Edmond Animal Welfare reported its first confirmed rabies positive case in the city for 2016.
It was a skunk found dead in a neighborhood near 22nd and Broadway.
David and Linda Olson take pride in the place they've called home for more than 50 years.
They groom a backyard oasis with a small garden and flowers. But every spring and summer, raccoons, opossums and skunks show up.
“They tunnel under the fence to get in the backyard and they make them a passageway, and they come and go and when I find it, well that’s when I set my traps out,” David Olson said.
He has caught two skunks already this year and took the animals out to the country to turn them loose.
He has never been sprayed and fallen victim to the fumes of a skunk before.
“But I’ve had a dog that got sprayed by one real good [sic]. They go crazy,” David Olson said. “It’ll make you sick!”
The rabies positive skunk was found dead across the street from his home. The juvenile skunk was tested by the health department and the results were positive for rabies.
The skunk was in a resident’s backyard surrounded by a fence. Edmond Animal Services Officer Cara Drake said there could be more.
“Because it was a baby skunk we have to make sure there are no more baby skunks living in that yard,” Drake explained.
Animal control officers set traps at the house, but in the meantime they want residents to be on alert.
“Rabies is spread through saliva, brain tissue and spinal fluid so as long as you avoid those areas you should be OK. Don’t get bitten. If there’s a dead animal, leave it alone or if you do have to pick it up, definitely use gloves and maybe a shovel. Try not to touch anything with your bare hands,” Drake said.

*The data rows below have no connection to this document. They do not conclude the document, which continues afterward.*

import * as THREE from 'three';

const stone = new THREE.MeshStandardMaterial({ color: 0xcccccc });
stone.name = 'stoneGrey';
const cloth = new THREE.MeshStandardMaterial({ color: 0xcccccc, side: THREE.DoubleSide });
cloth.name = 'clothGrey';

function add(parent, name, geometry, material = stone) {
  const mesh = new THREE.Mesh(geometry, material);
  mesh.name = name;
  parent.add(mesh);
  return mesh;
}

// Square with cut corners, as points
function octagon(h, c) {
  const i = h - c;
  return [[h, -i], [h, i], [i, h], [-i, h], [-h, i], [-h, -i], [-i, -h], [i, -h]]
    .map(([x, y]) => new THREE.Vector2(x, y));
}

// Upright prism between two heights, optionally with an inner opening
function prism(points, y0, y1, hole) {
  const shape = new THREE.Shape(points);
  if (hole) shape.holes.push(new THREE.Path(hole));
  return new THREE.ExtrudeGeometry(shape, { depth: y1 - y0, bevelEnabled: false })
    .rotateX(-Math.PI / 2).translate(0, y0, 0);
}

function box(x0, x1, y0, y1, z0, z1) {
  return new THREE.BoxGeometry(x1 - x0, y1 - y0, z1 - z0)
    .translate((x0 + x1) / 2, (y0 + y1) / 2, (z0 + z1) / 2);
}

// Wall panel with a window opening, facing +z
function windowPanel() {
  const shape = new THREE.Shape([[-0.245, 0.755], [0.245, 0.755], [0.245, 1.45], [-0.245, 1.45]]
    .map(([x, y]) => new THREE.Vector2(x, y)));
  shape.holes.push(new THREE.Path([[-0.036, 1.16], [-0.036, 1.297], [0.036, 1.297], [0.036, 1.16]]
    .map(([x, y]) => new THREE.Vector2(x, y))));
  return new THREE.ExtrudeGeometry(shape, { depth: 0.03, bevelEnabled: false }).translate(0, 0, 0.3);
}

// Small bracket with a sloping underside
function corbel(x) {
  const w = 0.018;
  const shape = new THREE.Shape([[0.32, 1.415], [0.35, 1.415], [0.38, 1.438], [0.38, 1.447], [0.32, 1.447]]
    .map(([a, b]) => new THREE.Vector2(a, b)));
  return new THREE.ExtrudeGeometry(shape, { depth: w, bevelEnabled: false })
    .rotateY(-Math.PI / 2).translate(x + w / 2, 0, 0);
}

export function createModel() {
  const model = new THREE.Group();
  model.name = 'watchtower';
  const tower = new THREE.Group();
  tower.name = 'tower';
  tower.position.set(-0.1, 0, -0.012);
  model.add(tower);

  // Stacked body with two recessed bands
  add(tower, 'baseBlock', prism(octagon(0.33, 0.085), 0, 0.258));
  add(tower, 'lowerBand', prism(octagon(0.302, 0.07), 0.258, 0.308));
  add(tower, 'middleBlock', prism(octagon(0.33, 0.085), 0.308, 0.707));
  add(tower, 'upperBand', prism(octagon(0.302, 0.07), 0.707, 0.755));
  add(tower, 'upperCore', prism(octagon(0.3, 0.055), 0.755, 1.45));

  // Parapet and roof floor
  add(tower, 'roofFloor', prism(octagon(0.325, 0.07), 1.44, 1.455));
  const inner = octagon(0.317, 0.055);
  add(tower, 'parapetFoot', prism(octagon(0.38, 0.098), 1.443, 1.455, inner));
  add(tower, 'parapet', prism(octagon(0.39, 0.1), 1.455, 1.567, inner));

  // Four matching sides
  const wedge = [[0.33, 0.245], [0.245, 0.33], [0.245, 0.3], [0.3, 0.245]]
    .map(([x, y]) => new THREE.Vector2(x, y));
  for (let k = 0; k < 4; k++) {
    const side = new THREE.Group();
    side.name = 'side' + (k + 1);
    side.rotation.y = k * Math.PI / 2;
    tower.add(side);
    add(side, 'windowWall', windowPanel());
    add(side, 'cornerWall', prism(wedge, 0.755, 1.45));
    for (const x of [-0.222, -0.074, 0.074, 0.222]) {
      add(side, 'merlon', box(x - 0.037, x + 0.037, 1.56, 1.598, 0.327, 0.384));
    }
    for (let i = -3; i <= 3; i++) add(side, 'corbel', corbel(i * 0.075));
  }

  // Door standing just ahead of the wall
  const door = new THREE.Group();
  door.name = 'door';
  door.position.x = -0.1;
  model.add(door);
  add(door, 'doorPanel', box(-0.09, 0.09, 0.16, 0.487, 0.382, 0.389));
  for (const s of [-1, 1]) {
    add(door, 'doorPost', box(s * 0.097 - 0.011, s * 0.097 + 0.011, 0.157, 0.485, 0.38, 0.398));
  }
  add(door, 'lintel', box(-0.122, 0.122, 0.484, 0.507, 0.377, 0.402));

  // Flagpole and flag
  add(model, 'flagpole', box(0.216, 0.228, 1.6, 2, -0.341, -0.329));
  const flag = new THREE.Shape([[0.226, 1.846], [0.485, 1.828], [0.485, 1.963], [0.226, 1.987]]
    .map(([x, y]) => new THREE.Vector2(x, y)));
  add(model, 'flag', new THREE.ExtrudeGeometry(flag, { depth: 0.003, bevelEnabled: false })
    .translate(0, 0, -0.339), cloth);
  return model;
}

And if it's acting erratically or chases you or your pet, stay away and call a professional.
Keep food of any kind inside, and make sure your pet is up on their shots.